I would also like to point out that protected tracks like pictured above are not enough. Protected intersections are also necessary. The Bannock cycle track posted above abruptly ends, leaving Isabella on the sidewalk, mixing with pedestrians and riding through crosswalks. (The sign in the photo below cautioning cyclists to slow has since been removed.) There is no clear indication of where she can safely ride from here.

Bannock Cycle Track Ends

We even have here in Denver, the first of what cycling advocates are calling a protected lane in the form of the 15th Street Bikeway. It has many positive design elements, such as:
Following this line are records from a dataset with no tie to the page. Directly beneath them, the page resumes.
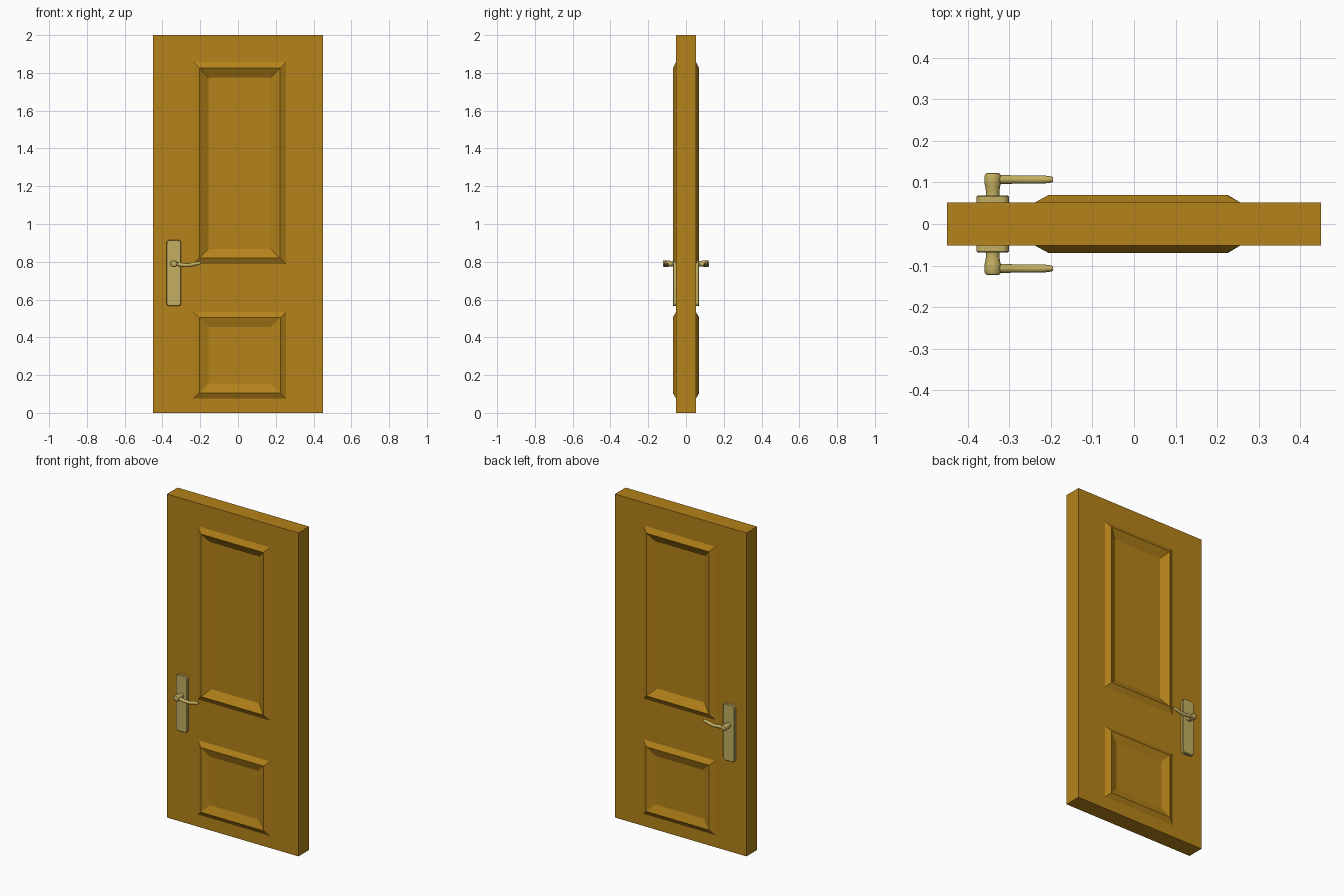
import bpy, bmesh
from math import sin, cos, pi, radians
from mathutils import Vector

if "Cube" in bpy.data.objects:
    bpy.data.objects.remove(bpy.data.objects["Cube"])


def material(name, rgb):
    m = bpy.data.materials.new(name)
    m.diffuse_color = (*rgb, 1)
    m.use_nodes = True
    m.node_tree.nodes["Principled BSDF"].inputs["Base Color"].default_value = m.diffuse_color
    return m


WOOD = material("wood", (0.46, 0.225, 0.010))
BRASS = material("brass", (0.55, 0.43, 0.12))


def finish(name, bm, mat, angle):
    """Turn a front half into an object mirrored to the back of the door."""
    me = bpy.data.meshes.new(name)
    bm.to_mesh(me)
    bm.free()
    ob = bpy.data.objects.new(name, me)
    bpy.context.collection.objects.link(ob)
    me.materials.append(mat)
    mod = ob.modifiers.new("back_side", 'MIRROR')
    mod.use_axis = (False, True, False)
    mod.merge_threshold = 0.0005
    bpy.ops.object.select_all(action='DESELECT')
    ob.select_set(True)
    bpy.context.view_layer.objects.active = ob
    bpy.ops.object.shade_smooth_by_angle(angle=radians(angle))
    return ob


def bridge(bm, a, b):
    n = len(a)
    for i in range(n):
        j = (i + 1) % n
        bm.faces.new((a[i], a[j], b[j], b[i]))


def loft(name, rings, mat, angle=40):
    bm = bmesh.new()
    loops = [[bm.verts.new(p) for p in ring] for ring in rings]
    for a, b in zip(loops, loops[1:]):
        bridge(bm, a, b)
    bm.faces.new(loops[0])
    bm.faces.new(loops[-1])
    bmesh.ops.recalc_face_normals(bm, faces=bm.faces)
    return finish(name, bm, mat, angle)


def ellipse(center, u, v, n=20):
    c, u, v = Vector(center), Vector(u), Vector(v)
    return [c + u * cos(2 * pi * i / n) + v * sin(2 * pi * i / n) for i in range(n)]


def rounded_rect(cx, cz, hx, hz, r, y, seg=5):
    pts = []
    for k, (sx, sz) in enumerate(((1, 1), (-1, 1), (-1, -1), (1, -1))):
        for i in range(seg + 1):
            a = (k + i / seg) * pi / 2
            pts.append((cx + sx * (hx - r) + r * cos(a), y, cz + sz * (hz - r) + r * sin(a)))
    return pts


# Door leaf: front grid with moulded panels in two of its cells
FACE = -0.052
xs = [-0.45, -0.238, 0.255, 0.45]
zs = [0, 0.075, 0.535, 0.787, 1.858, 2]
# panel cell -> rings of (x0, x1, z0, z1, y), from outside to inside
panels = {
    (1, 1): [(-0.205, 0.225, 0.105, 0.505, -0.070), (-0.157, 0.173, 0.155, 0.455, -0.052)],
    (1, 3): [(-0.205, 0.222, 0.820, 1.825, -0.070), (-0.157, 0.173, 0.868, 1.775, -0.040)],
}
bm = bmesh.new()
grid = [[bm.verts.new((x, FACE, z)) for z in zs] for x in xs]
for i in range(len(xs) - 1):
    for k in range(len(zs) - 1):
        loop = [grid[i][k], grid[i + 1][k], grid[i + 1][k + 1], grid[i][k + 1]]
        for x0, x1, z0, z1, y in panels.get((i, k), []):
            inner = [bm.verts.new(p) for p in
                     ((x0, y, z0), (x1, y, z0), (x1, y, z1), (x0, y, z1))]
            bridge(bm, loop, inner)
            loop = inner
        bm.faces.new(loop)
# edges of the leaf run back to the mid plane
rim = [e for e in bm.edges if e.is_boundary]
ext = bmesh.ops.extrude_edge_only(bm, edges=rim)
for g in ext["geom"]:
    if isinstance(g, bmesh.types.BMVert):
        g.co.y = 0
bmesh.ops.recalc_face_normals(bm, faces=bm.faces)
bm.faces.ensure_lookup_table()
if bm.faces[0].normal.y > 0:
    bmesh.ops.reverse_faces(bm, faces=bm.faces)
finish("door_leaf", bm, WOOD, 15)

# Handle back plates
HX, HZ = -0.34, 0.79
loft("handle_plate", [rounded_rect(HX, 0.74, 0.039, 0.175, 0.018, -0.050),
                      rounded_rect(HX, 0.74, 0.039, 0.175, 0.018, -0.066),
                      rounded_rect(HX, 0.74, 0.036, 0.172, 0.015, -0.069)], BRASS)

# Flared necks holding the levers
neck = [(-0.066, 0.017), (-0.078, 0.016), (-0.090, 0.018), (-0.100, 0.020),
        (-0.115, 0.020), (-0.121, 0.017), (-0.123, 0.012)]
loft("handle_neck", [ellipse((HX, y, HZ), (r, 0, 0), (0, 0, r * 0.9)) for y, r in neck], BRASS)

# Gently waved levers: x, z, y radius, z radius
lever = [(-0.340, 0.790, 0.011, 0.012), (-0.315, 0.787, 0.011, 0.011),
         (-0.290, 0.783, 0.010, 0.010), (-0.265, 0.782, 0.010, 0.010),
         (-0.240, 0.786, 0.010, 0.010), (-0.220, 0.791, 0.010, 0.010),
         (-0.203, 0.794, 0.008, 0.009), (-0.195, 0.795, 0.006, 0.006)]
loft("handle_lever", [ellipse((x, -0.107, z), (0, ry, 0), (0, 0, rz), 16)
                      for x, z, ry, rz in lever], BRASS)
  1. A protected buffer from the rest of traffic (done with plastic sticks bollards).
  2. Intersection treatments, like green zebra strips.
  3. Bicycle signals at the end of the track.

Here again though, the design has serious deficiencies that would keep Isabella’s parents from considering it safe for her:

  1. “Mixing zones” where cars need to turn left across the bike lane.

    Source: https://www.denvergov.org/bikeprogram/BicyclinginDenver/15thStreetBikeway/tabid/444594/Default.aspx
  2. A lack of interconnected routes.
  3. Abrupt ending of the lane where cyclists must merge back in with traffic.

Denver can and should do better. If we ever want to cycling to reach double digits modal share, or to see our children cycling like the Dutch we need to do better. This video is something that I think we can achieve in American cities:

How the U.S.’s Bicycle Infrastructure Fails the Rural Cyclist

Greetings long time readers. Thanks for bearing with me during my hiatus from posting as well as the moving around of things. If you’re still reading this, you’re a dedicated friend. :)

I’d like to take a moment and discuss Cherokee Schill’s fight in Kentucky. The basic gist, she’s been fighting a court battle over whether or not she has the right to ride in the middle of a lane on a busy highway running between two towns in Kentucky. I’m not familiar with the highway or traffic conditions at all, so I’m not going to express an opinion except for this, she should have never have been placed in a position to have to make that choice.

The U.S.’s bicycle infrastructure has failed Cherokee Schill and has failed every other cyclist who has been forced to make the choice of taking the lane on a busy highway and possibly incurring the wrath of local law enforcement (even if the law allows you to take the lane) or riding in a shoulder poorly designed for cyclists. Either option is also not seen as safe by the general public, nor is either option pleasant for cyclists who chose to brave these highways.

We can do better. Infrastructure for cyclists, where it exists in the U.S., is piss poor. This is doubly so for rural highways where motorized traffic speeds are much higher.

Take a look at this video:

This is great cycling infrastructure from the Dutch. They’ve got this figured out.

Compare that to conditions that Cherokee Schill encounters on her commute:

Yes, Cherokee had a shoulder. It’s difficult to tell, but there is a rumble strip on that shoulder that is no fun for cyclists to cross. It also difficult to see if and what kind of debris exists on the shoulder. That’s not a road that the large majority of people in the U.S. would ride their bicycle on, much less on a daily basis for their commute. Kudos to Cherokee for braving that road.

Bicycling will never become mainstream for transportation in the U.S. until we step up our game and design and provide infrastructure that is on par with that of the Dutch.

A Review of Republic Wireless

I recently made a switch to Republic Wireless, a low-cost MVNO (Mobile Virtual Network Operator) on Sprint’s network. I’ve been with them for a little over a week and wanted to share my experience.

Wi-Fi calling

First, a little background about Republic Wireless. They’re owned by Bandwidth.com, which is a fairly large VoIP services provider. What makes them unique is Republic Wireless will offload your phone calls over a connected Wi-Fi network instead of using the cellular network. If for some reason, your phone detects problems with the Wi-Fi, your phone will handover the call to Sprint’s cellular network. If you’re not within range of any configured Wi-Fi networks, it will place and receive calls through Sprint’s cellular network. Your SMS and MMS messages even get pushed through an available Wi-Fi network.

Continue reading A Review of Republic Wireless